BRIEF: Please copy the data below exactly, from its first line through the line holding "const half = [w / 2, h / 2, d / 2];", and skip the pictures.

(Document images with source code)
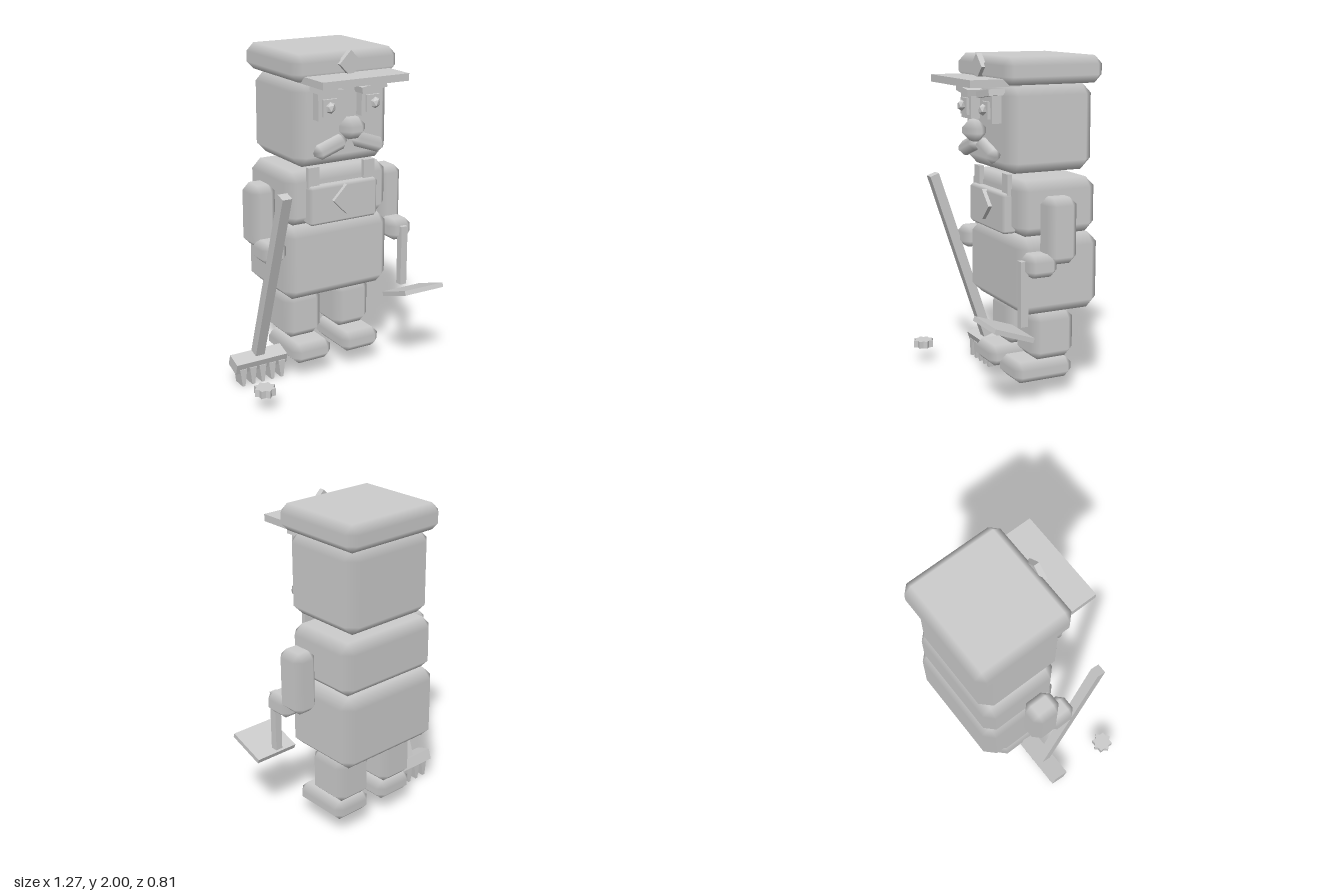
import * as THREE from 'three';
import { ConvexGeometry } from 'three/addons/geometries/ConvexGeometry.js';

export function createModel() {
  const root = new THREE.Group();
  root.name = 'blockGardener';
  const grey = new THREE.MeshStandardMaterial({ color: 0xcccccc });
  grey.name = 'plain grey';
  const MID = 0.057; // symmetry plane of the figure

  const add = (name, geometry, x, y, z, parent = root) => {
    const mesh = new THREE.Mesh(geometry, grey);
    mesh.name = name;
    mesh.position.set(x, y, z);
    parent.add(mesh);
    return mesh;
  };

  // Chamfered block: flat main faces, softly shaded bevels
  const chamferBox = (w, h, d, c) => {
    const half = [w / 2, h / 2, d / 2];
    const points = [];
    for (const sx of [-1, 1]) for (const sy of [-1, 1]) for (const sz of [-1, 1]) {
      const s = [sx, sy, sz];
      for (let axis = 0; axis < 3; axis++) {
        points.push(new THREE.Vector3(...half.map((v, i) => s[i] * (i === axis ? v : v - c))));
      }
    }
    const geometry = new ConvexGeometry(points);
    const pos = geometry.attributes.position;
    for (let i = 0; i < pos.count; i++) {
      const p = [pos.getX(i), pos.getY(i), pos.getZ(i)];
      const n = p.map((v, k) => (Math.abs(Math.abs(v) - half[k]) < 1e-5 ? Math.sign(v) : 0));
      geometry.attributes.normal.setXYZ(i, ...n);
    }
    return geometry;
  };

  // Blocks given by their limits on each axis; c = 0 gives a sharp box
  const block = (name, [x0, x1], [y0, y1], [z0, z1], c = 0) => {
    const size = [x1 - x0, y1 - y0, z1 - z0];
    const geometry = c ? chamferBox(...size, c) : new THREE.BoxGeometry(...size);
    return add(name, geometry, (x0 + x1) / 2, (y0 + y1) / 2, (z0 + z1) / 2);
  };
  const around = (x, w) => [x - w / 2, x + w / 2];

  // Cap
  block('capCrown', around(MID, 0.69), [1.835, 1.99], [-0.41, 0.215], 0.047);
  block('capVisor', around(MID, 0.562), [1.828, 1.87], [0.1, 0.4]);
  const diamond = (name, side, y, z, depth) => {
    add(name, new THREE.BoxGeometry(side, side, depth), MID, y, z).rotation.z = Math.PI / 4;
  };
  diamond('capBadge', 0.105, 1.926, 0.22, 0.034);

  // Head, torso and belly
  block('head', around(MID - 0.003, 0.625), [1.338, 1.837], [-0.37, 0.182], 0.062);
  block('chest', around(MID, 0.69), [0.98, 1.3], [-0.372, 0.128], 0.055);
  block('belly', around(MID, 0.716), [0.522, 0.975], [-0.39, 0.135], 0.06);

  // Face
  block('nose', around(MID, 0.157), [1.503, 1.627], [0.19, 0.315], 0.048);
  for (const s of [-1, 1]) {
    const x = MID + s * 0.143;
    block('eyeSocket', around(x, 0.14), [1.62, 1.775], [0.15, 0.238]);
    block('eye', around(x, 0.09), [1.643, 1.74], [0.2, 0.254]);
    const pupil = add('pupil', new THREE.IcosahedronGeometry(0.035, 0), x + s * 0.005, 1.695, 0.265);
    pupil.scale.set(0.85, 1, 0.75);
    pupil.rotation.z = -0.4;
    const brow = add('eyebrow', new THREE.BoxGeometry(0.168, 0.036, 0.1), x, 1.783, 0.215);
    brow.rotation.z = s * 0.15;
    const whisker = add('moustache', chamferBox(0.218, 0.088, 0.085, 0.034), MID + s * 0.126, 1.462, 0.223);
    whisker.rotation.z = -s * 0.33;
  }

  // Overalls
  block('bib', around(MID, 0.46), [0.99, 1.222], [0.09, 0.182], 0.016);
  diamond('bibBadge', 0.125, 1.13, 0.19, 0.03);
  for (const s of [-1, 1]) {
    block('strap', around(MID + s * 0.188, 0.074), [1.18, 1.332], [0.123, 0.15]);
  }

  // Limbs
  for (const s of [-1, 1]) {
    block('arm', around(MID + s * 0.438, 0.156), [0.85, 1.225], [-0.155, 0.033], 0.042);
    block('hand', around(MID + s * 0.438, 0.156), [0.785, 0.915], [-0.03, 0.155], 0.038);
    block('leg', around(MID + s * 0.173, 0.255), [0.225, 0.515], [-0.263, 0.02], 0.05);
    block('foot', around(MID + s * 0.173, 0.265), [0.1, 0.225], [-0.25, 0.13], 0.042);
  }

  // Rake with leaning handle
  const LEAN = 0.322;
  const rakeX = -0.416;
  const handle = add('rakeHandle', new THREE.BoxGeometry(0.06, 1.13, 0.06), rakeX, 0.71, 0.14);
  handle.rotation.x = LEAN;
  const bar = add('rakeBar', new THREE.BoxGeometry(0.342, 0.07, 0.1), rakeX, 0.131, -0.036);
  bar.rotation.x = LEAN;
  const tine = new THREE.Shape([[-0.023, 0.11], [-0.009, 0], [0.009, 0], [0.023, 0.11]]
    .map(([x, y]) => new THREE.Vector2(x, y)));
  const tineGeometry = new THREE.ExtrudeGeometry(tine, { depth: 0.09, bevelEnabled: false });
  for (let i = -2; i <= 2; i++) {
    add('rakeTine', tineGeometry, rakeX + 0.005 + i * 0.065, 0, -0.075);
  }

  // Trowel
  block('trowelHandle', [0.47, 0.514], [0.505, 0.88], [0.135, 0.18]);
  const blade = add('trowelBlade', new THREE.BoxGeometry(0.28, 0.028, 0.25), 0.493, 0.504, 0.278);
  blade.rotation.x = -0.34;

  // Eight-pointed star lying beside the rake
  const star = new THREE.Shape();
  for (let i = 0; i < 16; i++) {
    const r = i % 2 ? 0.049 : 0.065;
    const a = (i * Math.PI) / 8;
    star[i ? 'lineTo' : 'moveTo'](r * Math.cos(a), r * Math.sin(a));
  }
  const starGeometry = new THREE.ExtrudeGeometry(star, { depth: 0.045, bevelEnabled: false });
  add('star', starGeometry, -0.57, 0.1, 0.339).rotation.x = -Math.PI / 2;

  return root;
}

TASK OUTPUT:
import * as THREE from 'three';
import { ConvexGeometry } from 'three/addons/geometries/ConvexGeometry.js';

export function createModel() {
  const root = new THREE.Group();
  root.name = 'blockGardener';
  const grey = new THREE.MeshStandardMaterial({ color: 0xcccccc });
  grey.name = 'plain grey';
  const MID = 0.057; // symmetry plane of the figure

  const add = (name, geometry, x, y, z, parent = root) => {
    const mesh = new THREE.Mesh(geometry, grey);
    mesh.name = name;
    mesh.position.set(x, y, z);
    parent.add(mesh);
    return mesh;
  };

  // Chamfered block: flat main faces, softly shaded bevels
  const chamferBox = (w, h, d, c) => {
    const half = [w / 2, h / 2, d / 2];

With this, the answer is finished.